Economic Snapshot | Overtime

The Overtime Threshold Has Eroded 57.5 Percent from its Peak Value

President Obama has directed the U.S. Department of Labor to update the rules that govern overtime pay for white collar, salaried workers (executive, administrative, and professional employees). The most important part of the Department’s task will be to raise the salary threshold below which all workers are guaranteed overtime pay, a level that has been eroded so much by inflation and poor policy that it is now less than the poverty level for a family of four. Above the threshold, employees might or might not be exempt (denied the right to overtime pay) depending on the nature of their duties. Well-paid executives, administrators and professionals are exempt because they do not need the law’s overtime pay protections.

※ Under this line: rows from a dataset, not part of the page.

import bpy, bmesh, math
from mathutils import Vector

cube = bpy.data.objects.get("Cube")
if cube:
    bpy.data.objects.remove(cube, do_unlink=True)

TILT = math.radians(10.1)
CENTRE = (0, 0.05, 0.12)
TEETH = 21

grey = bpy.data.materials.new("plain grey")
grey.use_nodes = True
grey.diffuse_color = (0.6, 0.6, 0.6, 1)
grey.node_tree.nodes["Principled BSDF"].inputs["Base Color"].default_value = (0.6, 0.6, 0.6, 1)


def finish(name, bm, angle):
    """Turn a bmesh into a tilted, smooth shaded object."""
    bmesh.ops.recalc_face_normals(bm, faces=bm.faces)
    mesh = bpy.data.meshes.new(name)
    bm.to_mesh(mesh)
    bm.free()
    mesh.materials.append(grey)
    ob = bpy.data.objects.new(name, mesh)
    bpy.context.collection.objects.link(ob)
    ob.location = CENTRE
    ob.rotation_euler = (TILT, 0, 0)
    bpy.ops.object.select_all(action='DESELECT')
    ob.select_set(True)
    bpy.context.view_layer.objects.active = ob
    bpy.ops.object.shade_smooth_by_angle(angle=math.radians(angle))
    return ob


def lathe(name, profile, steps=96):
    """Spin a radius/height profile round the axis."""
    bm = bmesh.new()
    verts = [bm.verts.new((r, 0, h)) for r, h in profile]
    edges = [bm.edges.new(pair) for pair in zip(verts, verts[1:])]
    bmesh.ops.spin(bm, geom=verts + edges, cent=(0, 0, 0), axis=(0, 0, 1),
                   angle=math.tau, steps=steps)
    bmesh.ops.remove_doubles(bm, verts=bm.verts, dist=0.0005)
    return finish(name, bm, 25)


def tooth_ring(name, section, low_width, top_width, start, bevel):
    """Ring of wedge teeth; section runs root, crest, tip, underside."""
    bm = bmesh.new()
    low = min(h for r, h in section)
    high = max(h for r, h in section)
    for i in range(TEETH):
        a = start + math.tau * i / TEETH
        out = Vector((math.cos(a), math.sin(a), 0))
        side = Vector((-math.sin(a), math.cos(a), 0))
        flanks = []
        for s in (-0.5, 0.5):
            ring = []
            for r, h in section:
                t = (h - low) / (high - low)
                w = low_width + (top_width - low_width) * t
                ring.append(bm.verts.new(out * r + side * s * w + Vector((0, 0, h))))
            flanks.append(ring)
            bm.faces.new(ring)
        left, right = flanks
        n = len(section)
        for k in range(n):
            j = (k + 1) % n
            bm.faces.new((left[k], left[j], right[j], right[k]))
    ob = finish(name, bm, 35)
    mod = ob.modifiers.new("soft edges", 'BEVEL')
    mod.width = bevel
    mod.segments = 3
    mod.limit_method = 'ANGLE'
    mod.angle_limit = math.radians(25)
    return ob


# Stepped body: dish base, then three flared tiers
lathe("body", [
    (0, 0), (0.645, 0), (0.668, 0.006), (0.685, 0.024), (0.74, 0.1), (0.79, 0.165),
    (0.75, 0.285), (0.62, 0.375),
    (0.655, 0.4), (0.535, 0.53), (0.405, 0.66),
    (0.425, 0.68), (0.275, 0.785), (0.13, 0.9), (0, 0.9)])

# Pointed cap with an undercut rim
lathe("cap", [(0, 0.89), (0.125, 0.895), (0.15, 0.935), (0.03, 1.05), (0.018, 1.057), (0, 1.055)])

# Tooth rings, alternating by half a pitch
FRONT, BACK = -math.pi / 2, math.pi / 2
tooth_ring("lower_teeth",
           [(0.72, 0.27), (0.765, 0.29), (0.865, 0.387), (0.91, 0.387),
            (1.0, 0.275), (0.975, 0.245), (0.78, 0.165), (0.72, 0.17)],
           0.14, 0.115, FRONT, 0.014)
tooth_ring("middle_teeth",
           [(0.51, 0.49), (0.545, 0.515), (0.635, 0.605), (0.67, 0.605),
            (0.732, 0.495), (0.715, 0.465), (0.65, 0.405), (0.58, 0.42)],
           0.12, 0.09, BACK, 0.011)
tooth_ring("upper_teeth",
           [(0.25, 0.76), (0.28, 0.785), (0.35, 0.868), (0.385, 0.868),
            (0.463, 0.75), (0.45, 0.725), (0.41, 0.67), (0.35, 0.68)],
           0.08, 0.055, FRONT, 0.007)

The salary threshold set by the U.S. Department of Labor was raised periodically to account for rising wages and inflation, as the figure shows. At its peak value, in 1970, the salary threshold was $1,071 a week in real 2013 dollars, or $55,692 a year. But the value of the threshold has eroded 57.5 percent to just $455 a week now, or $23,660 a year. This is less than the poverty threshold for a family of four. To keep the threshold consistent with its original purpose and prevent employers from denying overtime pay to millions of white collar workers who ought to receive it, the value of the overtime threshold should be restored to its 1975 value of $984 a week, equivalent to an annual salary of about $51,168 today.